Two recent events have played a factor in this year’s elections.
- In July 2022, the board voted along partisan lines to allow parents to “challenge a book in a school library if it depicts implied or actual nudity or ‘sexual acts.’” According to the new guidelines, a committee of librarians, teachers, and administrators then determines if the book should remain in school libraries.
- In January 2023, the board voted along partisan lines for a neutrality policy that forbids district employees from advocating to students on “‘partisan, political, or social policy matters,’ or display any ‘flag, banner, poster, sign, sticker, pin, button, insignia, paraphernalia, photograph, or other similar material that advocates concerning any partisan, political, or social policy issue.’”
To learn more about the Central Bucks School District elections, click the link below.
To read more about other school board elections we’re covering this year, click here.
Extracurricular: education news from around the web

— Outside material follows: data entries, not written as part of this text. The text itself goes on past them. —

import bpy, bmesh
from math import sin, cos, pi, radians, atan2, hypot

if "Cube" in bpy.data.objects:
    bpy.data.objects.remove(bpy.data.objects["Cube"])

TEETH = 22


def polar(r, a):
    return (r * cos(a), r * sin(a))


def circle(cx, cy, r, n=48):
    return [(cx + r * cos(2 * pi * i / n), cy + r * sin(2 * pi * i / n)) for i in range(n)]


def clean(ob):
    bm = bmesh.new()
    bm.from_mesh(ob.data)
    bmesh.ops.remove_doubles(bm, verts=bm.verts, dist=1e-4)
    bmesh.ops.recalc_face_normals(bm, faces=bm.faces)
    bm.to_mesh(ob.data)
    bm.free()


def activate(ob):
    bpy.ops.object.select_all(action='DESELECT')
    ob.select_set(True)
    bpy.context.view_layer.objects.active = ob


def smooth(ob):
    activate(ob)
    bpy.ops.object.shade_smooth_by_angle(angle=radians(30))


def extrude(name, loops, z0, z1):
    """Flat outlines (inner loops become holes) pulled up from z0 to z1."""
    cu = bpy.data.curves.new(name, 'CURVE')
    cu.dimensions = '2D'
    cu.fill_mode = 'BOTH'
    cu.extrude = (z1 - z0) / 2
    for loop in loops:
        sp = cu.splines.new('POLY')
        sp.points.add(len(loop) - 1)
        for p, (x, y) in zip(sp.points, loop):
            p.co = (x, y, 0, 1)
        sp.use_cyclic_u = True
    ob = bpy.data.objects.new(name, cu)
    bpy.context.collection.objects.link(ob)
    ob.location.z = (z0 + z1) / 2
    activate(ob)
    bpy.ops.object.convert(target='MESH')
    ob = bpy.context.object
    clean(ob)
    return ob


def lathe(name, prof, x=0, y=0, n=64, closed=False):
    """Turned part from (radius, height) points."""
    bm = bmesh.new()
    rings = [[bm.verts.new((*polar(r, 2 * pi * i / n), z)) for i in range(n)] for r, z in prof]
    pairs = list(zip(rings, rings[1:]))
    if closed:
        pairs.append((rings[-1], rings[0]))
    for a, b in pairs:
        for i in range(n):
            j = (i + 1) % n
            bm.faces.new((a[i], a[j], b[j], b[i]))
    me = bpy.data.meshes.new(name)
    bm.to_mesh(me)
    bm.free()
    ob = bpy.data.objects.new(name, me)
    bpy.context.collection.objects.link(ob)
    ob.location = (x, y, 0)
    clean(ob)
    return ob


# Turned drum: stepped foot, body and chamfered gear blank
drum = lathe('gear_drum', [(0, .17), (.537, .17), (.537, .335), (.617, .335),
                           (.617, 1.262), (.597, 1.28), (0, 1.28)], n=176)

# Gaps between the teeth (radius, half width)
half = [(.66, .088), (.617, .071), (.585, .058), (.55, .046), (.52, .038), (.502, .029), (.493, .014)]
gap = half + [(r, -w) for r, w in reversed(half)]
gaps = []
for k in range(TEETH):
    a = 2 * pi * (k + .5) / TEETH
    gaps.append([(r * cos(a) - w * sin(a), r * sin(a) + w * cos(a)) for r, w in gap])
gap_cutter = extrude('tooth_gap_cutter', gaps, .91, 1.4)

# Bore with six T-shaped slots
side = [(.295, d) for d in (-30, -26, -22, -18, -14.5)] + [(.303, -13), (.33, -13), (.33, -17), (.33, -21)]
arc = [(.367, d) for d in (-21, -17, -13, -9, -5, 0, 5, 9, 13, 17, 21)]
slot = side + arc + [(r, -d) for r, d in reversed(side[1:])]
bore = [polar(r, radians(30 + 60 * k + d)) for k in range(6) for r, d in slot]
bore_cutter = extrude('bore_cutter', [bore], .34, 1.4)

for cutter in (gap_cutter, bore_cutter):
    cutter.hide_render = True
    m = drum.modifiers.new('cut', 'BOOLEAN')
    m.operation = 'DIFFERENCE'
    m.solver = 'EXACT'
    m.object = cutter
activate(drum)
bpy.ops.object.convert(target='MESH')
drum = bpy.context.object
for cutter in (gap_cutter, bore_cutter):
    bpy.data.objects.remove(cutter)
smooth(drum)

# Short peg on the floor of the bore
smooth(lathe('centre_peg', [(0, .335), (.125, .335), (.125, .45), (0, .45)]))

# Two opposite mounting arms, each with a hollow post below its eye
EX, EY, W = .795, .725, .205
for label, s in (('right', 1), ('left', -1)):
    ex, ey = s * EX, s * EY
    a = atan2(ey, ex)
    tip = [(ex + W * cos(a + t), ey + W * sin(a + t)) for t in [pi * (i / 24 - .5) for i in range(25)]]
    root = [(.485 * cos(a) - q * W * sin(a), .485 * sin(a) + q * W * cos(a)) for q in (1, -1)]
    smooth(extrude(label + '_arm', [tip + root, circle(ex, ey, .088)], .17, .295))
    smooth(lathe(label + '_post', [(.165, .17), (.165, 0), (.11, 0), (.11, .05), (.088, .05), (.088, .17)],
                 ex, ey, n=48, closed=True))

This section contains links to recent education-related articles from around the internet. If you know of a story we should be reading, reply to this email to share it with us!
- California judge issues order blocking school district’s transgender outing policy | The Sacramento Bee
- Your Neighborhood School Is a National Security Risk | Education Next
- Oklahoma AG sues state board over virtual Catholic charter school | The Oklahoman
- Battle Over Civic Education | The Heritage Foundation
- Measures to extend private school tax credit, lift nuclear plant moratorium top agenda of state legislature’s end-of-year session | The Chicago Tribune
- Chicago Teachers Urge State Board Of Education To Help With Ongoing Migrant Crisis | Block Club Chicago
- Oregon again says students don’t need to prove mastery of reading, writing or math to graduate, citing harm to students of color | The Oregonian
- The Biden Administration Still Hasn’t Defined Its K-12 Agenda. Why? | Education Week
Take our Candidate Connection survey to reach voters in your district
Today, we’re taking a look at responses from two candidates facing off on Nov. 7 in the nonpartisan general election for Denver Public Schools Board of Education District 1 in Colorado. Incumbent Scott Baldermann, who was elected in 2019, is running against challenger Kimberlee Sia.
The Denver Public Schools Board of Education consists of seven members elected to four-year terms. Two members are elected at large and five members are elected by district.
Here’s how Baldermann answered the question, “What are the main points you want voters to remember about your goals for your time in office?”
- “Recruit and retain the best teachers and paraprofessionals for kids through higher compensation and support systems.
- Reduce class sizes so students receive the individualized attention they need and deserve.
- Keep students and employees safe through early interventions and expanded wraparound services.”
Click here to read the rest of Baldermann’s responses.
Here’s how Sia answered the question, “What are the main points you want voters to remember about your goals for your time in office?”
- “It’s time for a change on the DPS Board. I bring the passion and experience necessary to make that change.
- Our students, family, educators, and community deserve a transparent and functional school board. Denver Public Schools has the potential to be an effective, high-achieving school district. I am ready to work alongside our community to make this happen!
- We deserve school board members with experience in education. Kimberlee Sia has a decades-long career in education and executive leadership that uniquely qualifies her to serve on the school board.”
Click here to read the rest of Sia’s responses.